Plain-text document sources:
BEGIN

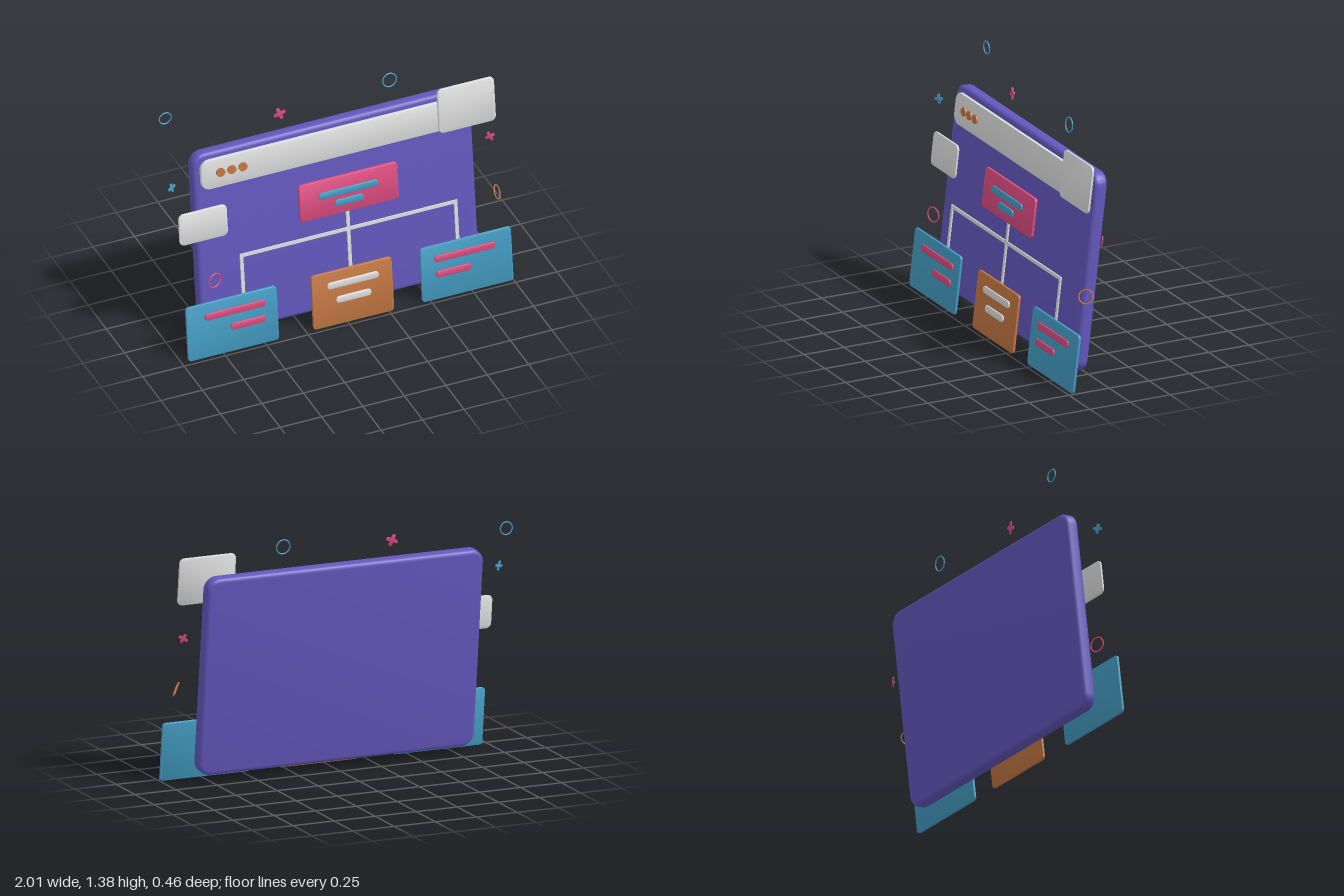
import * as THREE from 'three';
import { toCreasedNormals } from 'three/addons/utils/BufferGeometryUtils.js';

const TILT = -0.118; // everything leans back by this angle

function material(name, color) {
  const m = new THREE.MeshStandardMaterial({ color });
  m.name = name;
  return m;
}

// Rounded rectangle plate with soft edges, centred on its origin
function plateGeometry(w, h, d, r, bevel) {
  const x = w / 2, y = h / 2, q = Math.PI / 2;
  const s = new THREE.Shape();
  s.absarc(x - r, y - r, r, 0, q);
  s.absarc(-x + r, y - r, r, q, 2 * q);
  s.absarc(-x + r, -y + r, r, 2 * q, 3 * q);
  s.absarc(x - r, -y + r, r, 3 * q, 4 * q);
  const g = new THREE.ExtrudeGeometry(s, {
    depth: d - 2 * bevel, bevelThickness: bevel, bevelSize: bevel,
    bevelOffset: -bevel, bevelSegments: 4, curveSegments: 8,
  });
  g.translate(0, 0, bevel - d / 2);
  return toCreasedNormals(g, 0.6);
}

export function createModel() {
  const purple = material('purple', 0x6357bd);
  const grey = material('light grey', 0xdedede);
  const blue = material('blue', 0x449dc4);
  const pink = material('pink', 0xde4c80);
  const orange = material('orange', 0xc47742);

  const model = new THREE.Group();
  model.name = 'siteMapWindow';

  function add(name, geometry, mat, x, y, z, tilt = TILT) {
    const mesh = new THREE.Mesh(geometry, mat);
    mesh.name = name;
    mesh.position.set(x, y, z);
    mesh.rotation.x = tilt;
    model.add(mesh);
    return mesh;
  }

  // Leaning plate from its extents in x and y
  function plate(name, mat, [x0, x1], [y0, y1], z, d, r, bevel = 0.003) {
    const h = (y1 - y0 - d * Math.sin(-TILT)) / Math.cos(TILT);
    const g = plateGeometry(x1 - x0, h, d, Math.min(r, h / 2 - 0.0005), bevel);
    return add(name, g, mat, (x0 + x1) / 2, (y0 + y1) / 2, z);
  }

  // Window body and title bar
  plate('windowPanel', purple, [-0.84, 0.84], [0.043, 1.203], 0.023, 0.08, 0.075, 0.022);
  plate('titleBar', grey, [-0.8, 0.8], [0.983, 1.168], 0.016, 0.022, 0.055, 0.006);
  for (const x of [-0.683, -0.616, -0.549]) {
    const dot = new THREE.CylinderGeometry(0.026, 0.026, 0.01, 24).rotateX(Math.PI / 2);
    add('windowButton', dot, orange, x, 1.08, 0.031);
  }

  // Floating blank cards
  plate('upperBlankCard', grey, [0.604, 0.947], [1.02, 1.295], 0.084, 0.014, 0.03);
  plate('sideBlankCard', grey, [-0.957, -0.666], [0.695, 0.89], 0.08, 0.012, 0.03);

  // Diagram cards
  plate('topCard', pink, [-0.252, 0.344], [0.686, 0.918], 0.124, 0.016, 0.02);
  plate('leftCard', blue, [-0.963, -0.415], [0, 0.338], 0.2, 0.015, 0.02);
  plate('middleCard', orange, [-0.207, 0.28], [0, 0.338], 0.2, 0.015, 0.02);
  plate('rightCard', blue, [0.45, 1.0], [0, 0.338], 0.2, 0.015, 0.02);

  // Text bars on the cards
  const bars = [
    [blue, -0.14, 0.222, 0.828, 0.138], [blue, -0.046, 0.13, 0.762, 0.146],
    [pink, -0.855, -0.485, 0.256, 0.203], [pink, -0.705, -0.49, 0.16, 0.215],
    [grey, -0.115, 0.195, 0.256, 0.203], [grey, -0.067, 0.145, 0.16, 0.215],
    [pink, 0.53, 0.9, 0.256, 0.203], [pink, 0.535, 0.75, 0.16, 0.215],
  ];
  for (const [mat, x0, x1, y, z] of bars) {
    plate('textBar', mat, [x0, x1], [y - 0.021, y + 0.021], z, 0.01, 0.02);
  }

  // Connector lines between the cards
  const lineZ = (y) => 0.148 - (y - 0.5) * 0.119;
  function line(x0, x1, y0, y1) {
    const y = (y0 + y1) / 2;
    const g = new THREE.BoxGeometry(x1 - x0, y1 - y0, 0.008);
    add('connector', g, grey, (x0 + x1) / 2, y, lineZ(y));
  }
  line(-0.616, 0.696, 0.556, 0.576);
  line(0.03, 0.05, 0.576, 0.73);
  for (const x of [-0.606, 0.04, 0.686]) line(x - 0.01, x + 0.01, 0.275, 0.556);

  // Floating rings, each turned towards its own direction
  const rings = [
    [blue, -0.905, 1.341, -0.227, 0.036, [0, 0, 1]],
    [blue, 0.381, 1.336, -0.072, 0.041, [0, 0.12, 1]],
    [pink, -0.78, 0.466, 0.17, 0.042, [0.31, 0.05, 0.95]],
    [orange, 0.947, 0.541, 0.117, 0.04, [0.76, 0.37, 0.55]],
  ];
  for (const [mat, x, y, z, r, n] of rings) {
    const ring = add('floatingRing', new THREE.TorusGeometry(r, 0.004, 8, 40), mat, x, y, z);
    const normal = new THREE.Vector3(...n).normalize();
    ring.quaternion.setFromUnitVectors(new THREE.Vector3(0, 0, 1), normal);
  }

  // Floating crosses made of two crossed pills
  const crosses = [
    [pink, -0.285, 1.302, -0.065, 0.072, -0.15, 0.35],
    [blue, -0.979, 1.06, 0.032, 0.058, 0.4, 0.25],
    [pink, 0.949, 0.853, 0.016, 0.058, -0.45, 0.45],
  ];
  for (const [mat, x, y, z, size, turn, roll] of crosses) {
    const cross = new THREE.Group();
    cross.name = 'floatingCross';
    const arm = plateGeometry(size, size * 0.29, 0.006, size * 0.14, 0.001);
    for (const angle of [0, Math.PI / 2]) {
      const mesh = new THREE.Mesh(arm, mat);
      mesh.name = 'crossArm';
      mesh.rotation.z = angle;
      cross.add(mesh);
    }
    cross.position.set(x, y, z);
    cross.rotation.set(TILT, turn, roll);
    model.add(cross);
  }

  return model;
}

END

▶ **Instructions for the task**: Go through the lines above. Select every one that has the string "absarc".

▶ **Solution to the exercise**:
  s.absarc(x - r, y - r, r, 0, q);
  s.absarc(-x + r, y - r, r, q, 2 * q);
  s.absarc(-x + r, -y + r, r, 2 * q, 3 * q);
  s.absarc(x - r, -y + r, r, 3 * q, 4 * q);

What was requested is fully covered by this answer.